Often too, the role of the beneficial predators has not been adequately studied. The use of chemicals is motivated by profits and easy availability. However, surveys of agricultural systems give an indication of the potential number and diversity of predators in a crop. For example, over 600 species of predators in 45 families of insects and 23 families of spiders and mites have been recorded in Arkansas cotton. Eighteen species of predatory insects (not including spiders and mites) have been found in potatoes in the northeastern United States. There may be thousands of predators per acre, in addition to many parasitoids. Although the impact of any one species of natural enemy may be minor, the combined impact of predators, parasitoids, and insect pathogens can be considerable.
It is also worth noting that the efforts of bird-watchers truly make a difference in helping to advance science. According to Koenig, data from Project FeederWatch and similar efforts “play a critical role in almost any attempt to assess the populations of animals at large geographic scales as well as the ecological consequences of an invasion such as that of the Emerald Ash Borer.
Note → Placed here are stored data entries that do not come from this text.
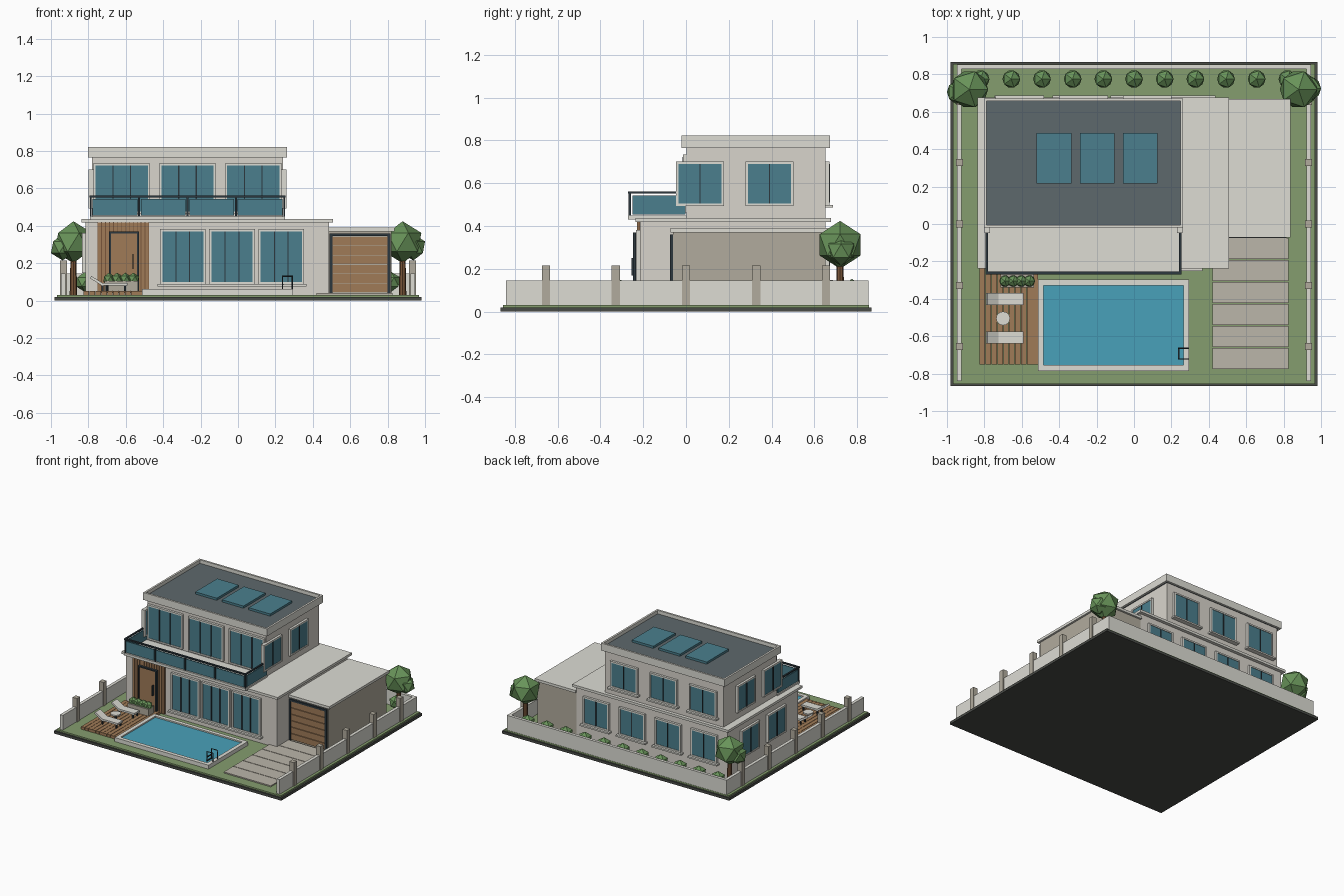
import bpy, bmesh, math
from mathutils import Vector, Matrix

if "Cube" in bpy.data.objects:
    bpy.data.objects.remove(bpy.data.objects["Cube"])


def mat(name, r, g, b):
    m = bpy.data.materials.new(name)
    m.diffuse_color = [(c / 255) ** 2.2 for c in (r, g, b)] + [1]
    m.use_nodes = True
    m.node_tree.nodes["Principled BSDF"].inputs["Base Color"].default_value = m.diffuse_color
    return m


WALL = mat("wall", 216, 212, 203)
TRIM = mat("trim", 220, 219, 211)
TAUPE = mat("taupe", 176, 170, 156)
GLASS = mat("glass", 76, 126, 140)
DARK = mat("dark_metal", 48, 58, 64)
ROOF = mat("roof", 94, 104, 108)
WOOD = mat("wood", 158, 122, 88)
TRUNK = mat("trunk", 120, 86, 60)
GRASS = mat("grass", 132, 156, 110)
WATER = mat("water", 74, 160, 184)
LEAF = mat("leaf", 104, 146, 90)
PAVE = mat("paving", 186, 180, 168)
BASE = mat("base", 74, 76, 72)


def finish(name, bm, m):
    me = bpy.data.meshes.new(name)
    bm.to_mesh(me)
    bm.free()
    me.materials.append(m)
    ob = bpy.data.objects.new(name, me)
    bpy.context.collection.objects.link(ob)
    return ob


def boxes(name, m, *items):
    """One object from boxes given as (x0, x1, y0, y1, z0, z1)."""
    bm = bmesh.new()
    for x0, x1, y0, y1, z0, z1 in items:
        c = Vector((x0 + x1, y0 + y1, z0 + z1)) / 2
        s = (abs(x1 - x0), abs(y1 - y0), abs(z1 - z0), 1)
        bmesh.ops.create_cube(bm, size=1, matrix=Matrix.Translation(c) @ Matrix.Diagonal(s))
    return finish(name, bm, m)


def ring(x0, x1, y0, y1, z0, z1, t):
    """Four boxes forming a flat rectangular ring of width t."""
    return [(x0, x1, y0, y0 + t, z0, z1), (x0, x1, y1 - t, y1, z0, z1),
            (x0, x0 + t, y0 + t, y1 - t, z0, z1), (x1 - t, x1, y0 + t, y1 - t, z0, z1)]


def balls(name, m, *items):
    bm = bmesh.new()
    for x, y, z, r in items:
        bmesh.ops.create_icosphere(bm, subdivisions=1, radius=r, matrix=Matrix.Translation((x, y, z)))
    return finish(name, bm, m)


def cylinder(name, m, x, y, z0, z1, r0, r1, n=12):
    bm = bmesh.new()
    bmesh.ops.create_cone(bm, cap_ends=True, segments=n, radius1=r0, radius2=r1, depth=z1 - z0,
                          matrix=Matrix.Translation((x, y, (z0 + z1) / 2)))
    return finish(name, bm, m)


def window(name, side, wall, c, w, z0, z1, panes=2, sill=True):
    """Framed window centred at c along a wall plane facing the given side."""
    sgn = -1 if side in ("front", "left") else 1

    def b(u0, u1, d, za, zb):
        d0, d1 = sorted((wall - sgn * 0.01, wall + sgn * d))
        return (u0, u1, d0, d1, za, zb) if side in ("front", "back") else (d0, d1, u0, u1, za, zb)
    a, e, f = c - w / 2, c + w / 2, 0.012
    boxes(name + "_frame", TRIM, b(a - f, a, .018, z0 - f, z1 + f), b(e, e + f, .018, z0 - f, z1 + f),
          b(a, e, .018, z1, z1 + f), b(a, e, .018, z0 - f, z0))
    boxes(name + "_glass", GLASS, b(a, e, .014, z0, z1))
    boxes(name + "_mullions", DARK, *[b(a + w * i / panes - .003, a + w * i / panes + .003, .02, z0, z1)
                                      for i in range(1, panes)])
    if sill:
        boxes(name + "_sill", TRIM, b(a - .025, e + .025, .036, z0 - f - .012, z0 - f))


# Ground plate and lawn
boxes("base_plate", BASE, (-.98, .98, -.867, .867, 0, .02))
boxes("lawn", GRASS, (-.968, .968, -.855, .855, .02, .031))

# Boundary walls and posts
boxes("boundary_walls", TRIM, (-.947, -.922, -.84, .853, .03, .145), (.922, .947, -.84, .853, .03, .145),
      (-.922, .922, .83, .853, .03, .145))
boxes("boundary_posts", TAUPE, *[(s * .934 - .019, s * .934 + .019, y - .019, y + .019, .03, .215)
                                 for s in (-1, 1) for y in (-.655, -.328, 0, .328, .655)])

# Main storeys, slabs and roof
boxes("ground_floor", WALL, (-.815, .487, -.215, .652, .03, .42))
boxes("ground_roof_slab", TRIM, (-.837, .507, -.237, .677, .418, .437))
boxes("upper_floor", WALL, (-.78, .24, .003, .652, .435, .775))
boxes("roof_parapet", TRIM, *ring(-.803, .263, -.02, .672, .765, .822, .015))
boxes("roof_deck", ROOF, (-.79, .25, -.007, .66, .765, .795))
boxes("roof_panels", GLASS, *[(x, x + .185, .217, .487, .795, .812) for x in (-.52, -.29, -.06)])

# Garage
boxes("garage_body", TAUPE, (.487, .822, -.06, .652, .03, .372))
boxes("garage_roof", TRIM, (.487, .837, -.072, .667, .37, .39))
boxes("garage_door_frame", DARK, (.49, .505, -.075, -.05, .04, .36), (.8, .815, -.075, -.05, .04, .36),
      (.49, .815, -.075, -.05, .345, .36))
boxes("garage_door", WOOD, *[(.505, .8, -.068, -.05, .045 + i * .05, .091 + i * .05) for i in range(6)])
boxes("driveway", PAVE, *[(.42, .825, -.775 + i * .1175, -.775 + i * .1175 + .113, .03, .04) for i in range(6)])

# Windows
for i in range(3):
    window(f"front_lower_window_{i}", "front", -.215, -.295 + i * .263, .22, .1, .37, 3)
    window(f"front_upper_window_{i}", "front", .003, -.622 + i * .352, .28, .475, .722, 3, False)
    window(f"back_upper_window_{i}", "back", .652, -.61 + i * .34, .21, .51, .69)
for i in range(4):
    window(f"back_lower_window_{i}", "back", .652, -.62 + i * .31, .2, .16, .35)
for i, y in enumerate((.065, .39)):
    window(f"right_upper_window_{i}", "right", .24, y, .2, .505, .69, 2, False)
    window(f"left_upper_window_{i}", "left", -.78, y, .2, .505, .69, 2, False)
    window(f"left_lower_window_{i}", "left", -.815, y, .2, .16, .35, 2, False)

# Entrance: slatted cladding, door, handle, step
boxes("entrance_cladding", TRUNK, (-.75, -.475, -.222, -.21, .04, .418))
boxes("cladding_slats", WOOD, *[(-.749 + i * .0212, -.732 + i * .0212, -.23, -.215, .04, .418) for i in range(13)])
boxes("door_frame", DARK, (-.69, -.68, -.248, -.21, .05, .37), (-.54, -.53, -.248, -.21, .05, .37),
      (-.69, -.53, -.248, -.21, .36, .37))
boxes("front_door", WOOD, (-.68, -.54, -.24, -.21, .05, .36))
boxes("door_handle", DARK, (-.565, -.558, -.255, -.24, .17, .25))

# Balcony with glass railing
boxes("balcony_slab", TRIM, (-.792, .252, -.27, .003, .43, .45))
xs = [-.787 + i * .2585 for i in range(5)]
boxes("balcony_glass", GLASS, *[(a + .01, b - .01, -.266, -.258, .455, .542) for a, b in zip(xs, xs[1:])],
      *[(x - .004, x + .004, -.25, -.002, .455, .542) for x in (xs[0], xs[-1])])
boxes("balcony_rail", DARK, *[(x - .005, x + .005, -.268, -.256, .45, .555) for x in xs],
      (-.793, .253, -.27, -.255, .552, .562),
      *[(x - .006, x + .006, -.256, .003, .552, .562) for x in (xs[0], xs[-1])])

# Pool and ladder
boxes("pool_coping", TRIM, *ring(-.513, .295, -.785, -.298, .03, .062, .03))
boxes("pool_water", WATER, (-.49, .27, -.76, -.325, .03, .052))
for i, y in enumerate((-.664, -.722)):
    cu = bpy.data.curves.new("pool_ladder_rail", "CURVE")
    cu.dimensions, cu.bevel_depth, cu.bevel_resolution = "3D", .004, 1
    sp = cu.splines.new("POLY")
    pts = [(.29, .06), (.29, .13), (.238, .13), (.238, .045)]
    sp.points.add(3)
    for p, (x, z) in zip(sp.points, pts):
        p.co = (x, y, z, 1)
    cu.materials.append(DARK)
    bpy.context.collection.objects.link(bpy.data.objects.new(f"pool_ladder_rail_{i}", cu))
boxes("pool_ladder_rungs", DARK, *[(.234, .242, -.722, -.664, z, z + .007) for z in (.055, .083)])

# Timber deck
boxes("deck_planks", WOOD, *[(-.825 + i * .0315, -.796 + i * .0315, -.752, -.215, .03, .052) for i in range(10)])

# Sun loungers with raised backrests, and table
for i, y in enumerate((-.402, -.607)):
    boxes(f"lounger_seat_{i}", TRIM, (-.735, -.59, y - .032, y + .032, .08, .094))
    back = boxes(f"lounger_back_{i}", TRIM, (-.075, 0, -.032, .032, 0, .014))
    back.location = (-.728, y, .08)
    back.rotation_euler.y = math.radians(32)
    boxes(f"lounger_legs_{i}", DARK, *[(x, x + .01, y + s * .025 - .005, y + s * .025 + .005, .05, .082)
                                       for x in (-.73, -.61) for s in (-1, 1)])
cylinder("side_table_top", TRIM, -.7, -.505, .085, .095, .037, .037, 16)
cylinder("side_table_leg", DARK, -.7, -.505, .05, .086, .008, .008, 8)

# Planter, hedge and trees
boxes("planter_box", TAUPE, (-.715, -.535, -.34, -.268, .05, .105))
balls("planter_plants", LEAF, *[(-.69 + i * .0435, -.305, .115, .034) for i in range(4)])
balls("hedge_bushes", LEAF, *[(-.82 + i * .164, .775, .1, .053) for i in range(11)])
for s, n in ((-1, "left"), (1, "right")):
    cylinder(f"{n}_tree_trunk", TRUNK, s * .88, .72, .03, .26, .02, .015, 8)
    balls(f"{n}_tree_crown", LEAF, (s * .88, .72, .312, .112), (s * .937, .715 + s * .01, .285, .0705))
Given the increasing prominence of such phenomena, citizen science projects such as FeedWatch and eBird are likely to play an even greater role in the future!”
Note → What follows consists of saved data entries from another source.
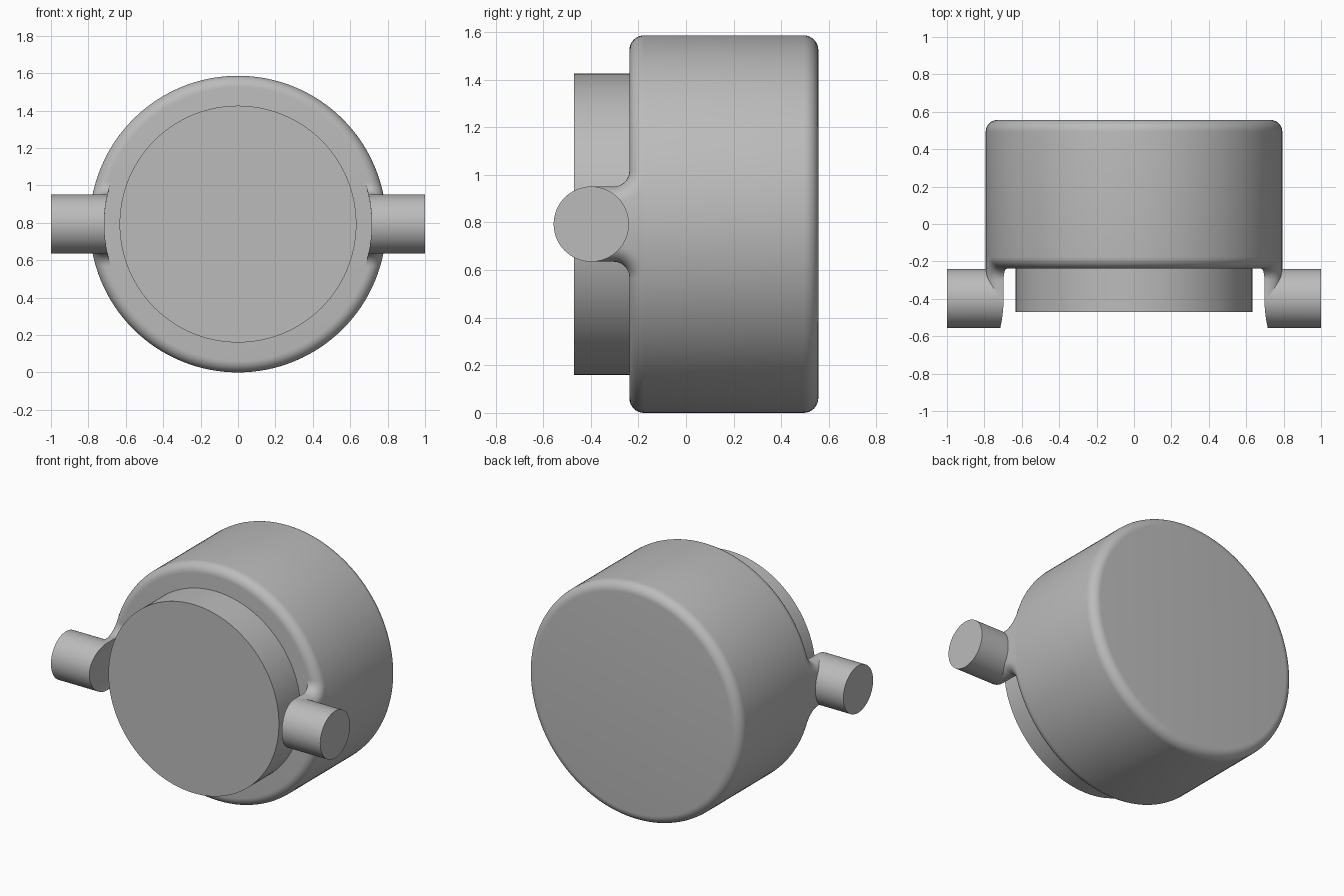
import bpy, bmesh, math

if "Cube" in bpy.data.objects:
    bpy.data.objects.remove(bpy.data.objects["Cube"])

CZ = 0.793                    # height of the main axis
R, FRONT, BACK = 0.793, -0.238, 0.556
BEV = 0.062                   # rounded rim of the body
PIN_R, PIN_Y, INNER = 0.158, -0.398, 0.715
FIL = 0.066                   # fillet between pin web and body

grey = bpy.data.materials.new("plain_grey")
grey.diffuse_color = (0.5, 0.5, 0.5, 1)
grey.use_nodes = True
grey.node_tree.nodes["Principled BSDF"].inputs["Base Color"].default_value = grey.diffuse_color


def finish(name, bm, mirror=False):
    bmesh.ops.recalc_face_normals(bm, faces=bm.faces)
    me = bpy.data.meshes.new(name)
    bm.to_mesh(me)
    bm.free()
    ob = bpy.data.objects.new(name, me)
    bpy.context.collection.objects.link(ob)
    me.materials.append(grey)
    ob.location.z = CZ
    if mirror:
        m = ob.modifiers.new("mirror", 'MIRROR')
        m.use_clip = False
        m.use_mirror_merge = False
    bpy.ops.object.select_all(action='DESELECT')
    ob.select_set(True)
    bpy.context.view_layer.objects.active = ob
    bpy.ops.object.shade_smooth_by_angle(angle=math.radians(35))
    return ob


def bridge(bm, rows):
    n = len(rows[0])
    for a, b in zip(rows, rows[1:]):
        for i in range(n):
            k = (i + 1) % n
            bm.faces.new((a[i], a[k], b[k], b[i]))


def lathe(name, profile, seg=128):
    """Turn (radius, y) points around the y axis, with flat end caps."""
    bm = bmesh.new()
    rows = [[bm.verts.new((r * math.cos(2 * math.pi * i / seg), y,
                           r * math.sin(2 * math.pi * i / seg)))
             for i in range(seg)] for r, y in profile]
    bridge(bm, rows)
    bm.faces.new(rows[0])
    bm.faces.new(rows[-1])
    return finish(name, bm)


# Main drum with rounded rims, and the raised front disc
arc = [math.pi / 2 * i / 8 for i in range(9)]
front_rim = [(R - BEV + BEV * math.sin(t), FRONT + BEV * (1 - math.cos(t))) for t in arc]
back_rim = [(r, BACK - (y - FRONT)) for r, y in reversed(front_rim)]
lathe("drum_body", front_rim + back_rim)
lathe("front_disc", [(0.633, -0.47), (0.633, FRONT + 0.03)])

# Side pins, inner ends curved concentric with the drum
bm = bmesh.new()
N = 64
inner, outer = [], []
for i in range(N):
    a = 2 * math.pi * i / N
    y, z = PIN_Y + PIN_R * math.cos(a), PIN_R * math.sin(a)
    inner.append(bm.verts.new((math.sqrt(INNER ** 2 - z * z), y, z)))
    outer.append(bm.verts.new((1.0, y, z)))
bridge(bm, [inner, outer])
bm.faces.new(outer)
q = N // 4                     # curved end cap made of strips at equal height
for k in range(-q, q):
    ids = [k % N, (k + 1) % N, (N // 2 - k - 1) % N, (N // 2 - k) % N]
    ids = list(dict.fromkeys(ids))
    bm.faces.new([inner[i] for i in ids])
finish("side_pins", bm, mirror=True)

# Webs joining the pins to the drum: filleted sides, rounded outer edge
bm = bmesh.new()
U = [-1 + 2 * i / 12 for i in range(13)]
fc_s, fc_y = PIN_R + FIL, FRONT - FIL     # fillet centre


def side_point(j, d):
    """Half width and y of row j, inset by d."""
    if j == 0:
        return PIN_R - d, PIN_Y
    t = math.pi / 2 * (j - 1) / 12
    return fc_s - (FIL + d) * math.cos(t), fc_y + (FIL + d) * math.sin(t)


def vert(r, s, y):
    return bm.verts.new((math.sqrt(r * r - s * s), y, s))


rows = []
for j in range(14):
    row = []
    s, y = side_point(j, 0)
    row += [vert(INNER, s * u, y) for u in U]
    edge = [(R - BEV + BEV * math.sin(t),) + side_point(j, BEV * (1 - math.cos(t)))
            for t in arc]
    row += [vert(r, s, y) for r, s, y in edge]
    r, s, y = edge[-1]
    row += [vert(r, s * u, y) for u in U[-2:0:-1]]
    row += [vert(r, -s, y) for r, s, y in reversed(edge)]
    rows.append(row)
bridge(bm, rows)
finish("pin_webs", bm, mirror=True)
~ Information Resources
“Emerald Ash Borer Management” posted at the Missouri Dept of Conservation website – http://mdc.mo.gov/your-property/your-trees-and-woods/tree-diseases-and-pests/emerald-ash-borer-management
“Emerald Ash Borers vs Woodpeckers (And Nuthatches) posted 07/21/14 by Meredith Mann at 10,000 Birds – http://10000birds.com/emerald-ash-borers-vs-woodpeckers-and-nuthatches.htm
“Biological Control – Predators” posted at Cornell University – College of Agriculture and Life Sciences – http://www.biocontrol.entomology.cornell.edu/predators.php
“Natural U.S. Predators Discover the Emerald Ash Borer” posted 08/21/13 at Wood Acres Tree Specialists – http://www.woodacrestree.com/blog/natural-u-s-predators-discover-the-emerald-ash-borer.html
“State to send wasp hit squad after emerald ash borers” by Lee Bergquist posted 05/05/11 in the Milwaukee-Wiscondin Journal Sentinel – http://www.jsonline.com/news/wisconsin/121358734.html
“Pokagon Band uses wasps to save its trees, tradition” by Landa Bagley posted 08/28/15 in the South Bend Tribune – http://www.southbendtribune.com/news/local/pokagon-band-uses-wasps-to-save-its-trees-tradition/
“Basketmakers’ Tradition of Storing Black Ash Logs in Water Effective in Killing EAB” posted 07/18/15 in Native News Online – http://nativenewsonline.net/currents/basketmakers-tradition-of-storing-black-ash-logs-in-water-effective-in-killing-eab/
“Submergence of black ash logs to control emerald ash borer and preserve wood for American Indian basketmaking” posted 06/27/15 by the USDA Forest Service Research Station in Lansing MI available from Wiley Online Library – http://onlinelibrary.wiley.com/doi/10.1111/afe.12122/pdf;jsessionid=0AADC6B0F5BCE545F153F2306C8EB2DA.f01t02
Information about volunteering to participate in Project FeederWatch is avaialable at The Cornell Lab – http://feederwatch.org/
eBird uses global tools to report and make information about birds accessible – learn more at eBird – http://ebird.org/content/ebird/about/
Blog author ~ Deborah Hart Yemm is co-founder of
Yemm & Hart, a green materials producer